Read through the entries below and copy each line where "name" turns up.

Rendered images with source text
□ □ □ □ □

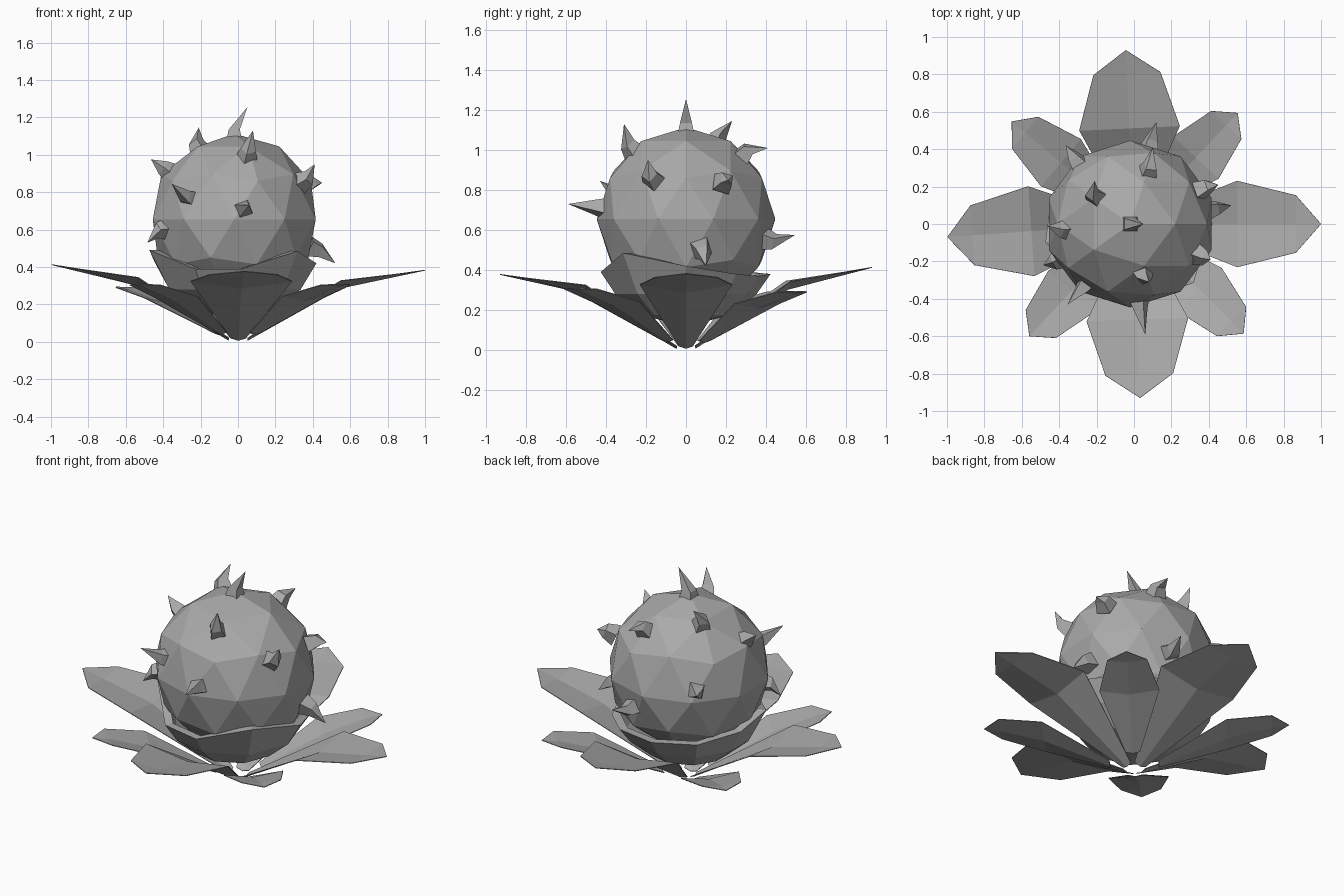
import bpy, bmesh, math
from mathutils import Vector

if "Cube" in bpy.data.objects:
    bpy.data.objects.remove(bpy.data.objects["Cube"])

CENTRE = Vector((-0.02, 0.0, 0.655))
GREY = bpy.data.materials.new("dark_grey")
GREY.diffuse_color = (0.4, 0.4, 0.4, 1)
GREY.use_nodes = True
GREY.node_tree.nodes["Principled BSDF"].inputs["Base Color"].default_value = GREY.diffuse_color


def make_object(name, verts, faces):
    mesh = bpy.data.meshes.new(name)
    mesh.from_pydata([tuple(v) for v in verts], [], faces)
    bm = bmesh.new()
    bm.from_mesh(mesh)
    bmesh.ops.recalc_face_normals(bm, faces=bm.faces)
    bm.to_mesh(mesh)
    bm.free()
    mesh.materials.append(GREY)
    obj = bpy.data.objects.new(name, mesh)
    bpy.context.collection.objects.link(obj)
    return obj


# Faceted fruit body
bpy.ops.mesh.primitive_ico_sphere_add(subdivisions=2, radius=0.458, location=CENTRE)
body = bpy.context.object
body.name = "fruit_body"
body.scale = (1, 0.975, 1)
body.data.materials.append(GREY)


# Cup around the lower half, with an uneven rim: (azimuth, rim height)
rim = [(0, .42), (36, .38), (60, .37), (96, .38), (131, .39),
       (165, .43), (192, .49), (241, .39), (275, .39), (317, .485)]
n = len(rim)
verts = []


def add_ring(radius, height=None):
    for a, z in rim:
        t = math.radians(a)
        # higher rim points flare wider
        r = radius + (z - .38) * .35 if height is None else radius
        verts.append((CENTRE.x + r * math.cos(t), r * math.sin(t), z if height is None else height))


add_ring(0.375)
add_ring(0.425)
add_ring(0.355, 0.28)
add_ring(0.23, 0.175)
verts.append((CENTRE.x, 0, 0.12))
faces = [(r * n + i, r * n + (i + 1) % n, (r + 1) * n + (i + 1) % n, (r + 1) * n + i)
         for r in range(3) for i in range(n)]
faces += [(3 * n + i, 3 * n + (i + 1) % n, 4 * n) for i in range(n)]
make_object("cup", verts, faces)


# Leaves: stations of (distance, midrib height, half width, edge lift), then a tip
def leaf(name, azimuth, length, stations, tip, rise=0.0, wide=1.0):
    t = math.radians(azimuth)
    out, side = Vector((math.cos(t), math.sin(t), 0)), Vector((-math.sin(t), math.cos(t), 0))
    pts = []
    for r, z, w, lift in stations:
        for s in (-1, 0, 1):
            p = out * (r * length) + side * (w * s * wide)
            p.z = z + lift * abs(s) + rise * r
            pts.append(p)
    end = out * (tip[0] * length)
    end.z = tip[1] + rise * tip[0]
    pts.append(end)
    quads = []
    for k in range(len(stations) - 1):
        for s in (0, 1):
            a = 3 * k + s
            quads.append((a, a + 3, a + 4, a + 1))
    a = 3 * (len(stations) - 1)
    quads += [(a, len(pts) - 1, a + 1), (a + 1, len(pts) - 1, a + 2)]
    obj = make_object(name, pts, quads)
    # upper side faces up
    if sum(p.normal.z for p in obj.data.polygons) < 0:
        obj.data.flip_normals()
    mod = obj.modifiers.new("thickness", 'SOLIDIFY')
    mod.thickness = 0.004


large = [(.05, .01, .035, .012), (.55, .295, .24, .04), (.865, .365, .16, .01)]
for name, az, length, rise, wide in [("right", 0, 1.0, -.01, .96), ("back", 92.7, .93, .02, 1.12),
                                     ("left", 184, 1.0, .02, 1.0), ("front", 272, .93, -.015, 1.13)]:
    leaf("large_leaf_" + name, az, length, large, (1.0, .395), rise, wide)

small = [(.13, .04, .04, .01), (.49, .21, .165, .025), (.73, .28, .11, .012)]
for name, az, length, rise in [("back_right", 47, .99, 0), ("back_left", 140, 1.04, 0),
                               ("front_left", 227, 1.0, .02), ("front_right", 315, 1.01, .02)]:
    leaf("small_leaf_" + name, az, length, small, (.82, .295), rise)


# Bent four-sided thorns: (base point on the fruit, tip)
thorns = [
    ((-.02, 0, 1.10), (.05, .00, 1.255)),
    ((.05, -.27, 1.00), (.08, -.31, 1.13)),
    ((-.21, .15, 1.04), (-.21, .23, 1.145)),
    ((.08, .29, .98), (.10, .41, 1.01)),
    ((.08, .41, .55), (.12, .545, .575)),
    ((-.37, -.03, .91), (-.465, -.01, .975)),
    ((-.26, -.32, .77), (-.355, -.43, .845)),
    ((.03, -.42, .71), (.06, -.59, .73)),
    ((.35, -.17, .86), (.41, -.19, .95)),
    ((.37, .19, .84), (.45, .21, .85)),
    ((.41, .08, .50), (.52, .10, .42)),
    ((-.40, -.19, .60), (-.485, -.22, .53)),
    ((-.30, .33, .72), (-.365, .42, .74)),
]
for i, (base, tip) in enumerate(thorns):
    base, tip = Vector(base), Vector(tip)
    normal = (base - CENTRE).normalized()
    u = normal.orthogonal().normalized()
    v = normal.cross(u)
    pts = []
    for offset, r in ((-.03, .062), (.035, .042)):
        for k in range(4):
            t = math.pi / 2 * k + .5 * i
            pts.append(base + normal * offset + (u * math.cos(t) + v * math.sin(t)) * r)
    pts.append(tip)
    f = [(0, 1, 2, 3)]
    for k in range(4):
        m = (k + 1) % 4
        f += [(k, m, 4 + m, 4 + k), (4 + k, 4 + m, 8)]
    make_object(f"thorn_{i + 1}", pts, f)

□ □ □ □ □

■ RESPONSE TO THIS EXERCISE ■
def make_object(name, verts, faces):
    mesh = bpy.data.meshes.new(name)
    obj = bpy.data.objects.new(name, mesh)
body.name = "fruit_body"
def leaf(name, azimuth, length, stations, tip, rise=0.0, wide=1.0):
    obj = make_object(name, pts, quads)
for name, az, length, rise, wide in [("right", 0, 1.0, -.01, .96), ("back", 92.7, .93, .02, 1.12),
    leaf("large_leaf_" + name, az, length, large, (1.0, .395), rise, wide)
for name, az, length, rise in [("back_right", 47, .99, 0), ("back_left", 140, 1.04, 0),
    leaf("small_leaf_" + name, az, length, small, (.82, .295), rise)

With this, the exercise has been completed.